══ Task data ══
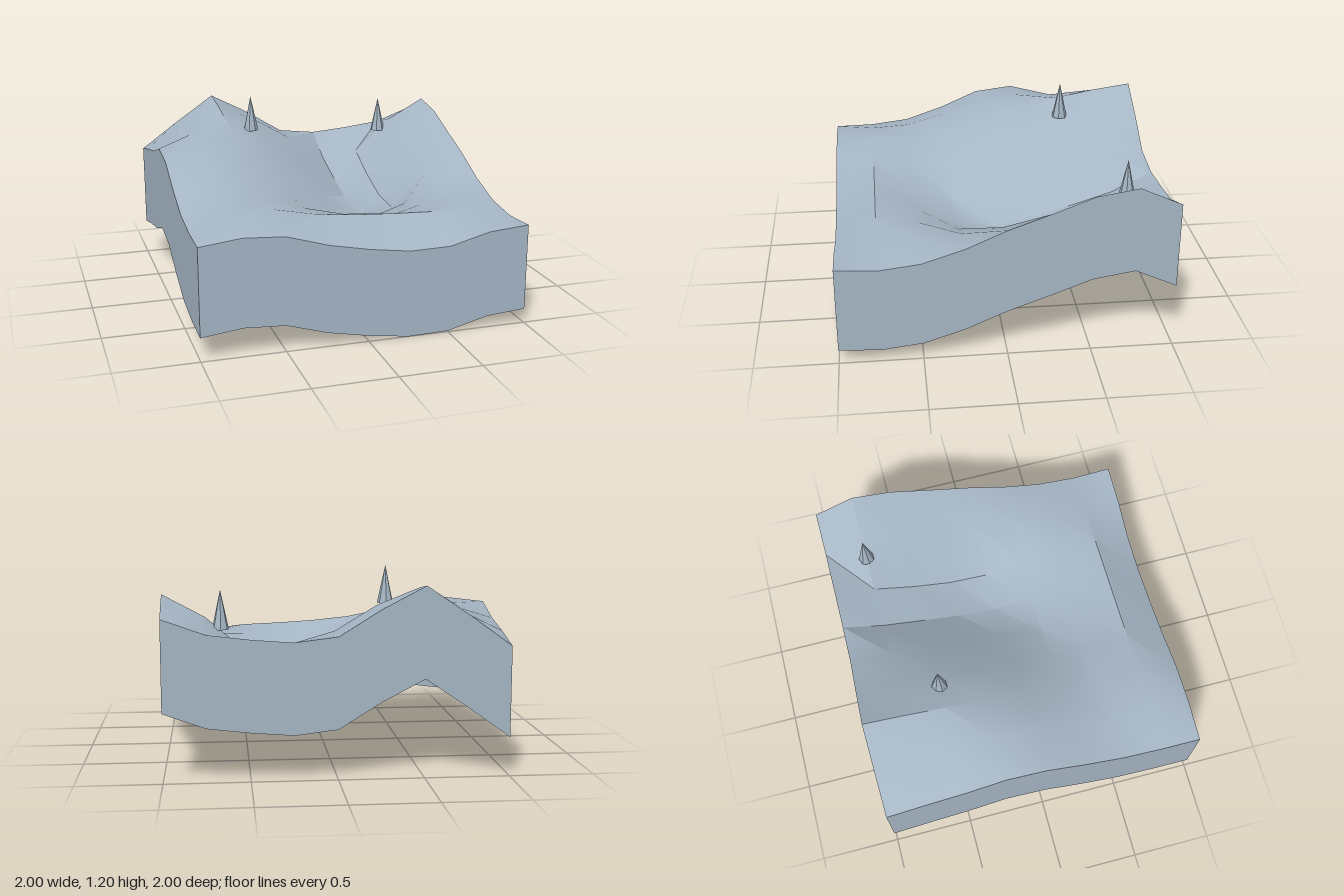
import * as THREE from 'three';
import { toCreasedNormals } from 'three/addons/utils/BufferGeometryUtils.js';

// Terrain heights on a 0.25 grid: rows run back to front, columns run x = -1 to 1
const HEIGHTS = [
  [0.765, 0.945, 1.115, 0.985, 0.83, 0.80, 0.82, 0.85, 0.94],
  [0.82, 0.955, 1.08, 0.98, 0.83, 0.67, 0.70, 0.92, 1.055],
  [0.865, 0.96, 1.03, 0.93, 0.77, 0.59, 0.59, 0.86, 1.015],
  [0.94, 0.97, 0.965, 0.86, 0.69, 0.52, 0.51, 0.76, 0.92],
  [0.91, 0.925, 0.875, 0.76, 0.61, 0.47, 0.49, 0.72, 0.83],
  [0.80, 0.845, 0.79, 0.69, 0.55, 0.51, 0.59, 0.69, 0.72],
  [0.715, 0.775, 0.76, 0.695, 0.635, 0.62, 0.65, 0.66, 0.64],
  [0.685, 0.76, 0.78, 0.73, 0.705, 0.69, 0.68, 0.65, 0.61],
  [0.68, 0.71, 0.695, 0.62, 0.57, 0.535, 0.54, 0.605, 0.625],
];
const N = 8;
const SKIRT = 0.535;

const surfacePoint = (col, row) => [-1 + col * 0.25, HEIGHTS[row][col], -1 + row * 0.25];

// Wall that hangs down from one border of the terrain
function skirtGeometry(pointAt) {
  const geo = new THREE.PlaneGeometry(1, 1, N, 1);
  const pos = geo.attributes.position;
  for (let i = 0; i <= N; i++) {
    const [x, y, z] = pointAt(i);
    pos.setXYZ(i, x, y, z);
    pos.setXYZ(i + N + 1, x, y - SKIRT, z);
  }
  geo.computeVertexNormals();
  return geo;
}

export function createModel() {
  const model = new THREE.Group();
  model.name = 'terrainTile';

  const stone = new THREE.MeshStandardMaterial({ color: 0xa5b5c4, side: THREE.DoubleSide });
  stone.name = 'blueGreyStone';

  const add = (name, geometry) => {
    const mesh = new THREE.Mesh(geometry, stone);
    mesh.name = name;
    model.add(mesh);
    return mesh;
  };

  // Rolling ground surface with a hollow right of the middle
  const ground = new THREE.PlaneGeometry(2, 2, N, N).rotateX(-Math.PI / 2);
  const pos = ground.attributes.position;
  for (let row = 0; row <= N; row++) {
    for (let col = 0; col <= N; col++) {
      pos.setXYZ(row * (N + 1) + col, ...surfacePoint(col, row));
    }
  }
  add('ground', toCreasedNormals(ground, 0.52));

  // Four side walls, open underneath
  add('frontWall', skirtGeometry((i) => surfacePoint(i, N)));
  add('backWall', skirtGeometry((i) => surfacePoint(N - i, 0)));
  add('leftWall', skirtGeometry((i) => surfacePoint(N, N - i)));
  add('rightWall', skirtGeometry((i) => surfacePoint(0, i)));

  // Low-poly conical trees
  const height = 0.23;
  const cone = new THREE.ConeGeometry(0.05, height, 7).rotateY(Math.PI).toNonIndexed();
  cone.computeVertexNormals();
  [[-0.335, 0.965, -0.5], [0.663, 0.848, -0.75]].forEach(([x, y, z], i) => {
    add('tree' + (i + 1), cone).position.set(x, y + height / 2, z);
  });

  return model;
}
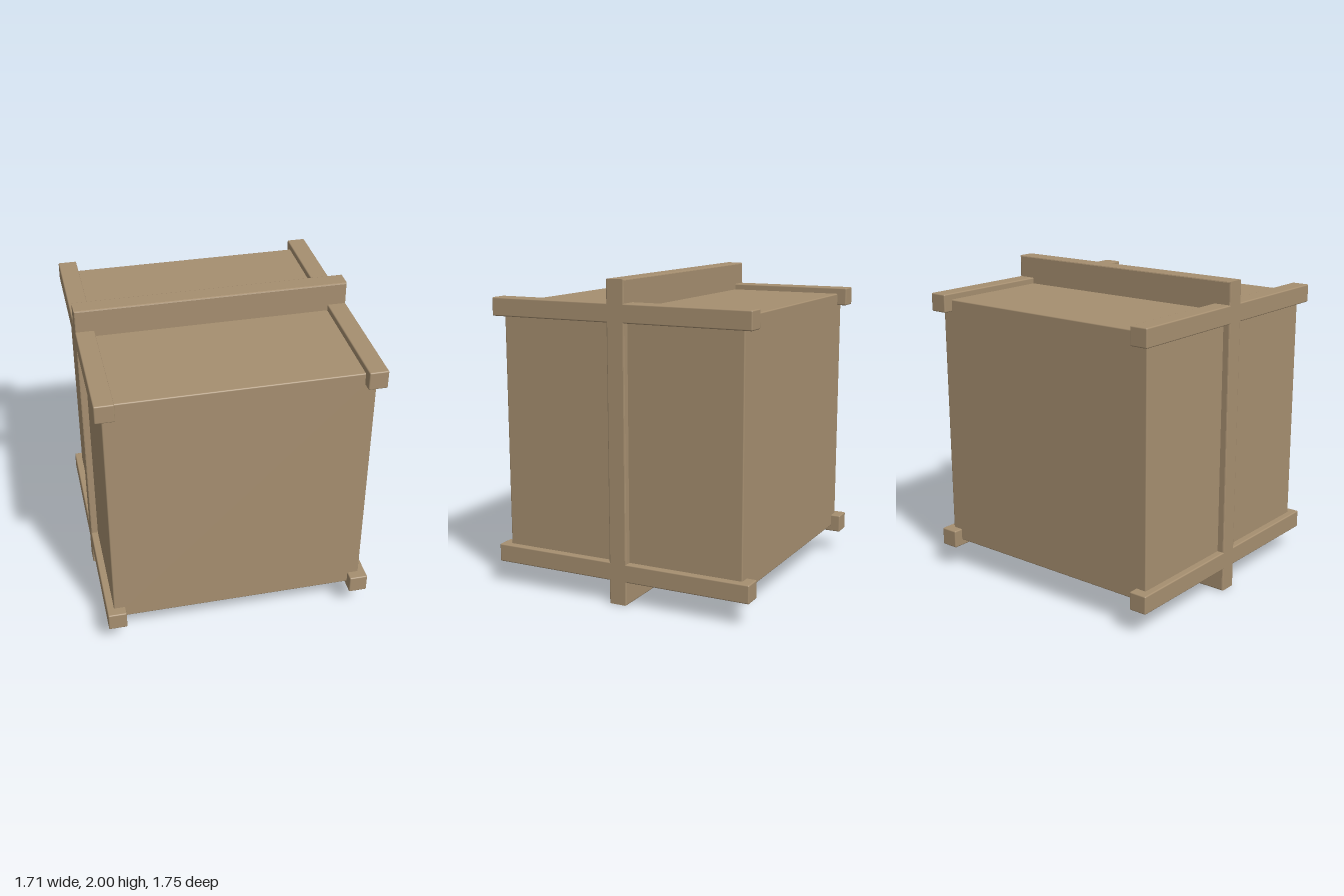
import * as THREE from 'three';
import { RoundedBoxGeometry } from 'three/addons/geometries/RoundedBoxGeometry.js';

const EDGE = 0.008;      // softened edge on every timber
const HALF_X = 0.855;    // outer half width of the frame
const BEAM = 0.118;      // timber thickness

export function createModel() {
  const group = new THREE.Group();
  const wood = new THREE.MeshStandardMaterial({ color: 0xa68f70 });
  wood.name = 'tan wood';

  const addBox = (name, size, position) => {
    const mesh = new THREE.Mesh(new RoundedBoxGeometry(...size, 2, EDGE), wood);
    mesh.name = name;
    mesh.position.set(...position);
    group.add(mesh);
  };

  // Crate body
  addBox('crateBody', [1.62, 1.63, 1.63], [0, 1.004, 0]);

  // Four rails running front to back along the side edges
  for (const [side, sx] of [['left', 1], ['right', -1]]) {
    for (const [level, y] of [['Lower', 0.207], ['Upper', 1.8]]) {
      addBox(side + level + 'Rail', [BEAM, 0.116, 1.754], [sx * (HALF_X - BEAM / 2), y, 0]);
    }
  }

  // Upright rectangular band around the middle, bevelled on its outer edges
  const rectangle = (path, x, y0, y1) => {
    path.moveTo(-x, y0);
    path.lineTo(x, y0);
    path.lineTo(x, y1);
    path.lineTo(-x, y1);
    path.closePath();
    return path;
  };
  const outline = rectangle(new THREE.Shape(), HALF_X - EDGE, EDGE, 2 - EDGE);
  outline.holes.push(rectangle(new THREE.Path(), HALF_X - BEAM, 0.22, 1.78));
  const bandGeometry = new THREE.ExtrudeGeometry(outline, {
    depth: BEAM - 2 * EDGE,
    bevelEnabled: true,
    bevelSize: EDGE,
    bevelThickness: EDGE,
    bevelSegments: 2,
  });
  bandGeometry.translate(0, 0, -BEAM / 2 + EDGE);
  const band = new THREE.Mesh(bandGeometry, wood);
  band.name = 'middleBand';
  group.add(band);

  return group;
}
═══
Which lines above include the word "surfacePoint"? Show each one.

const surfacePoint = (col, row) => [-1 + col * 0.25, HEIGHTS[row][col], -1 + row * 0.25];
      pos.setXYZ(row * (N + 1) + col, ...surfacePoint(col, row));
  add('frontWall', skirtGeometry((i) => surfacePoint(i, N)));
  add('backWall', skirtGeometry((i) => surfacePoint(N - i, 0)));
  add('leftWall', skirtGeometry((i) => surfacePoint(N, N - i)));
  add('rightWall', skirtGeometry((i) => surfacePoint(0, i)));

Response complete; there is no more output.